This week you will examine some of the most common resolutions people make, learn how to set up a resolution that has better odds of succeeding, and explore resources to help you achieve your goals.
What do you predict are the most common New Year’s resolutions? Jot down several broad categories (i.e. health). Now, write two specific goals for each category.
Interestingly, the resolutions that are most common do not change from year to year. New Year’s resolutions are all about improvement: becoming healthier physically emotionally, or financially. Some people create resolutions for themselves as individuals. Others focus on their role within a family or a larger community.

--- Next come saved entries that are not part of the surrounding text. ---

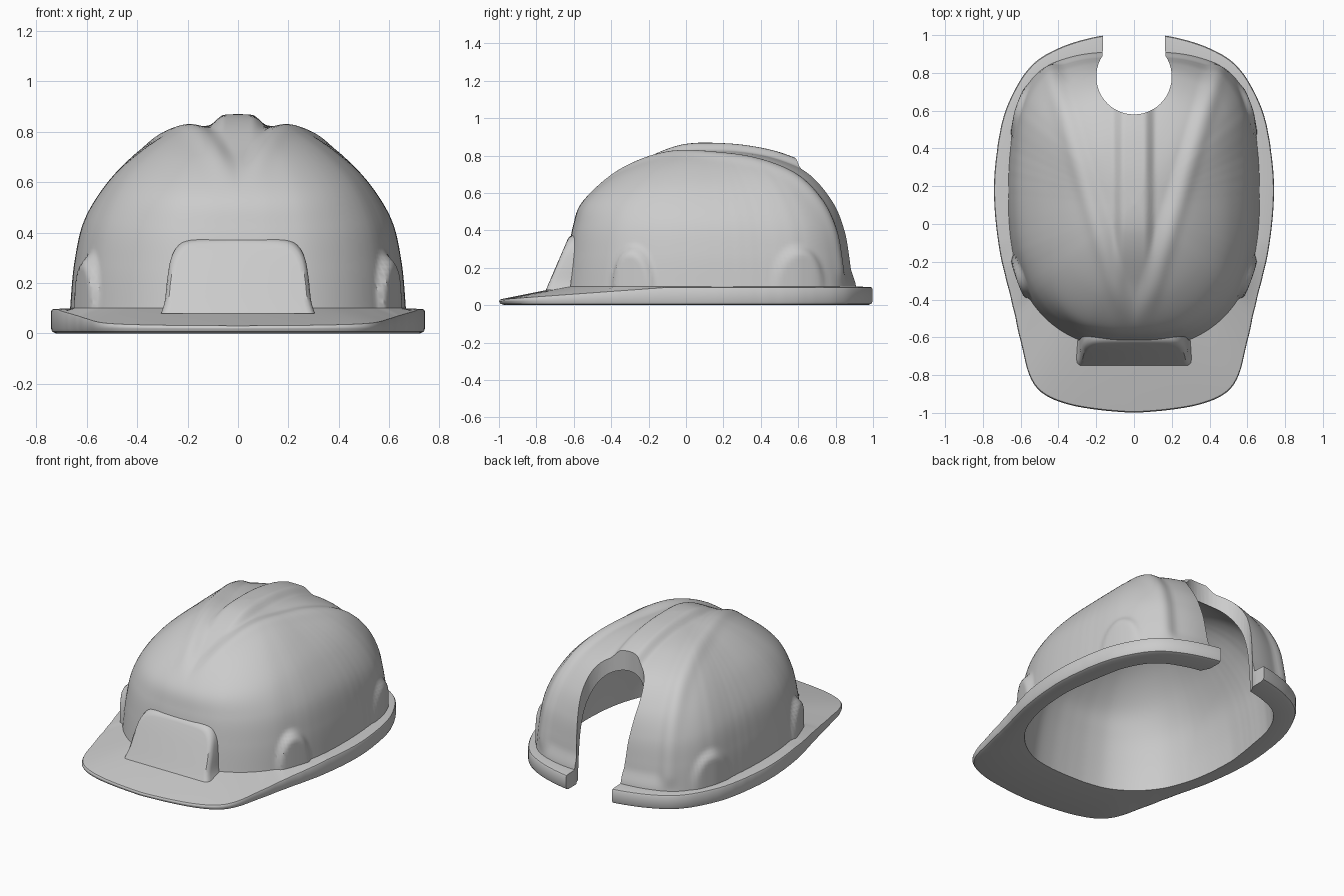
import bpy, bmesh
from math import sin, cos, pi, atan2, hypot, exp
from mathutils import Vector

if "Cube" in bpy.data.objects:
    bpy.data.objects.remove(bpy.data.objects["Cube"])

N, LV, LI = 260, 66, 40          # segments around, outer levels, inner levels
CY = 0.1                         # y of the polar centre


def smooth(a, b, v):
    t = min(max((v - a) / (b - a), 0), 1)
    return t * t * (3 - 2 * t)


def catmull(pts, t):
    """Point on a smooth curve through pts, t from 0 to 1."""
    n = len(pts) - 1
    i = min(int(t * n), n - 1)
    u = t * n - i
    a, b, c, d = (Vector(pts[min(max(k, 0), n)]) for k in (i - 1, i, i + 1, i + 2))
    return 0.5 * (2 * b + (c - a) * u + (2 * a - 5 * b + 4 * c - d) * u ** 2
                  + (3 * b - a - 3 * c + d) * u ** 3)


def radii(pts):
    """Radius of a half outline (back to front) at each of the N angles."""
    curve = [catmull(pts, k / 400) for k in range(401)]
    polar = [(atan2(abs(p.x), p.y - CY), hypot(p.x, p.y - CY)) for p in curve]
    out = []
    for k in range(N):
        th = 2 * pi * k / N
        th = min(th, 2 * pi - th)
        out.append(min(polar, key=lambda q: abs(q[0] - th))[1])
    return [(out[k - 1] + 2 * out[k] + out[(k + 1) % N]) / 4 for k in range(N)]


def make_object(name, bm):
    bmesh.ops.recalc_face_normals(bm, faces=bm.faces)
    me = bpy.data.meshes.new(name)
    bm.to_mesh(me)
    bm.free()
    ob = bpy.data.objects.new(name, me)
    bpy.context.collection.objects.link(ob)
    return ob


def activate(ob):
    bpy.ops.object.select_all(action='DESELECT')
    ob.select_set(True)
    bpy.context.view_layer.objects.active = ob


def bridge(bm, a, b):
    n = len(a)
    for k in range(n):
        bm.faces.new((a[k], a[(k + 1) % n], b[(k + 1) % n], b[k]))


# Plan outlines and dome profiles
dome_r = radii([(0, .92), (.31, .89), (.51, .8), (.62, .61), (.658, .35), (.665, .1), (.65, -.1),
                (.615, -.25), (.55, -.4), (.44, -.525), (.3, -.61), (.15, -.643), (0, -.65)])
brim_r = radii([(0, 1), (.18, .995), (.4, .93), (.56, .82), (.68, .6), (.73, .35), (.74, .12),
                (.71, -.15), (.65, -.4), (.6, -.62), (.55, -.81), (.48, -.9), (.35, -.955),
                (.18, -.985), (0, -1)])
FRONT = [(1, .1), (.975, .26), (.94, .42), (.875, .55), (.67, .69), (.42, .79), (.2, .84), (0, .85)]
SIDE = [(1, .1), (.975, .28), (.915, .45), (.775, .6), (.605, .71), (.4, .8), (.2, .84), (0, .85)]
BACK = [(1, .1), (.98, .25), (.95, .4), (.88, .555), (.73, .705), (.5, .795), (.25, .838), (0, .85)]


def profile(th, t):
    c = cos(th)
    wb, wf = max(c, 0) ** 2, max(-c, 0) ** 2
    return (catmull(BACK, t) * wb + catmull(FRONT, t) * wf
            + catmull(SIDE, t) * (1 - wb - wf))


def ribs(x, y, z):
    """Relief of the crown: middle rib, channel beside it, outer V ridge."""
    ax, edge = abs(x), .03 + .3 * (y + .57)
    v = smooth(-.57, -.3, y)
    channel = -.018 * (1 - smooth(edge - .08, edge - .01, ax))
    ridge = .01 * exp(-((ax - edge - .01) / .04) ** 2)
    middle = .038 * (1 - smooth(.05, .12, ax)) * smooth(-.4, .1, y)
    return ((channel + ridge) * v + middle) * smooth(.1, .2, z)


def outer_point(k, t):
    th = 2 * pi * k / N
    f, z = profile(th, t)
    y = CY + dome_r[k] * f * cos(th)
    # Slot housings low on both sides
    for yc, w, out in ((-.28, .12, 1.03), (.6, .15, 1.01)):
        if abs(sin(th)) > .45:
            d = hypot((y - yc) / w, (z - .1) / .23)
            f += (out - f) * (1 - smooth(.72, 1, d))
    r = dome_r[k] * f
    p = Vector((r * sin(th), CY + r * cos(th), z))
    return p + (p - Vector((0, CY, .25))).normalized() * ribs(*p)


# Shell: inside, brim and outside in one closed skin
bm = bmesh.new()
rings = []


def add_ring(fn):
    rings.append([bm.verts.new(fn(k)) for k in range(N)])


def inner_point(k, t):
    th = 2 * pi * k / N
    f, z = profile(th, t)
    # the wall thickens upward, and the opening is tighter at the two back corners
    tight = .05 * max(0, cos(2 * (min(th, 2 * pi - th) - .7))) * (cos(th) > 0)
    r = dome_r[k] * f * (.95 - tight * (1 - smooth(0, .45, t)) - .035 * smooth(0, .5, t))
    return (r * sin(th), CY + r * cos(th), (z - .1) / .75 * .765)


def brim_point(k, scale, top, dz):
    th = 2 * pi * k / N
    r = brim_r[k] * scale
    y = CY + r * cos(th)
    z = .097 - .065 * min(max((-.1 - y) / .9, 0), 1) if top else 0
    return (r * sin(th), y, z + dz)


for j in range(LI - 1, -1, -1):
    add_ring(lambda k: inner_point(k, j / LI))
for s, top, dz in ((.972, 0, 0), (.993, 0, .007), (1, 0, .02),
                   (1, 1, -.01), (.995, 1, -.002), (.985, 1, 0)):
    add_ring(lambda k: brim_point(k, s, top, dz))
for j in range(LV):
    add_ring(lambda k: outer_point(k, j / LV))
for a, b in zip(rings, rings[1:]):
    bridge(bm, a, b)
for ring, z in ((rings[0], .765), (rings[-1], .87)):
    pole = bm.verts.new((0, CY, z))
    for k in range(N):
        bm.faces.new((ring[k], ring[(k + 1) % N], pole))
shell = make_object("helmet_shell", bm)

# Keyhole notch through the back
bm = bmesh.new()
arc = [(.2 * sin(a), .78 + .2 * cos(a)) for a in [.6 + (2 * pi - 1.2) * i / 40 for i in range(41)]]
plan = [(.165, 1.2), (.165, .93)] + arc[3:-3] + [(-.165, .93), (-.165, 1.2)]
lo = [bm.verts.new((x, y, -.2)) for x, y in plan]
hi = [bm.verts.new((x, y, 1.2)) for x, y in plan]
bridge(bm, lo, hi)
bm.faces.new(lo)
bm.faces.new(hi)
cutter = make_object("notch_cutter", bm)
cutter.hide_render = True
mod = shell.modifiers.new("notch", 'BOOLEAN')
mod.operation, mod.solver, mod.object = 'DIFFERENCE', 'EXACT', cutter
activate(shell)
bpy.ops.object.modifier_apply(modifier=mod.name)
bpy.data.objects.remove(cutter)

# Front lamp plate: rounded, leaning back flush into the dome
half = [(.305, .08), (.29, .13), (.28, .22), (.265, .3), (.235, .35), (.19, .372), (.1, .378), (0, .38)]
right = [catmull(half, i / 28) for i in range(29)]
outline = [(p.x, p.y) for p in right] + [(-p.x, p.y) for p in right[-2::-1]]
bm = bmesh.new()
loops = []
for scale, lift in ((1, None), (1, .035), (.985, .015), (.95, .003), (.9, 0)):
    loop = []
    for x, z in outline:
        zz = .08 + (z - .08) * scale
        front = -.75 + .43 * (zz - .08)
        back = -.62 + .12 * (zz - .08)
        y = back if lift is None else min(front + lift, back - .002)
        loop.append(bm.verts.new((x * scale, y, zz)))
    loops.append(loop)
for a, b in zip(loops, loops[1:]):
    bridge(bm, a, b)
# front and back faces as strips between the mirrored sides
n = len(outline)
for lp in (loops[0], loops[-1]):
    for i in range(n // 2):
        quad = [lp[i], lp[i + 1], lp[n - 2 - i], lp[n - 1 - i]]
        bm.faces.new(list(dict.fromkeys(quad)))
plate = make_object("front_plate", bm)

for ob in (shell, plate):
    activate(ob)
    bpy.ops.object.shade_smooth_by_angle(angle=.6)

View an infographic of the most common 2011 resolutions. Click anywhere on the image to get a larger look. Click on the arrow along the right margin to move to the next pop-up window. (There are four windows.)
What does the infographic reveal are the most common resolutions? How do your predictions compare: which of your predictions are on the list and which are absent? How do these resolutions fit into the categories you predicted? Do any of these resolutions surprise you? Why? In a small group, compare your predictions. Discuss how the statistics for six resolutions support the need for change.
Drinking less, becoming healthier, reducing debt, increasing savings: year after year, these are the stuff of New Year’s resolutions. Why do people return to these resolutions? In what ways is each topic significant?
Organize small groups of students so each researches one of the following common resolution topics: drink less alcohol, eat healthy food, get fit, lose weight, manage debt, manage stress, quit smoking, save money, and take a trip. USA.gov provides helpful resources for each topic. You can find out more about alcohol’s impact on your health. Learn more about the food groups and eating healthy food. Complete two widgets and receive health advice and ways to stay active. Learn more about weight loss for life. Explore money matters. Find techniques to manage stress. Find tools to help you quit smoking today. Discover American travel destinations. As a group, create a presentation to introduce classmates to the site(s) you explored and to teach them more about your topic and how it has a significant effect on lifestyle.
What are your resolutions this New Year? Perhaps a little brainstorming will spark a meaningful personal resolution. For a little help, view This Year I Will. Click the Gimme More button to see more resolutions. Share your responses to some of these ideas. Adopt one New Year’s resolution, either from this site or of your own creation.
You have a greater chance of fulfilling your goals if you follow a few S.M.A.R.T. guidelines. Read more about how to set up your resolutions. Spend some time now rewriting your resolution so that it is S.M.A.R.T. What specifically do you aim to do? How and how often will you measure your success? What small steps will you work toward? It will also help to write your resolution using positive language. Instead of “I will not bite nails” try “I will let my nails grow and take care of my nails and hands.” Use the power of friends and family; share with others what your goal is. It will help to have others cheering you on and holding you accountable. Remember that it takes thirty days to form a habit. What initial steps and support will help you achieve your first goal?
New Year’s is a time of new possibilities. When we set resolutions, we aim to become better and better. With some planning, those possibilities become reality.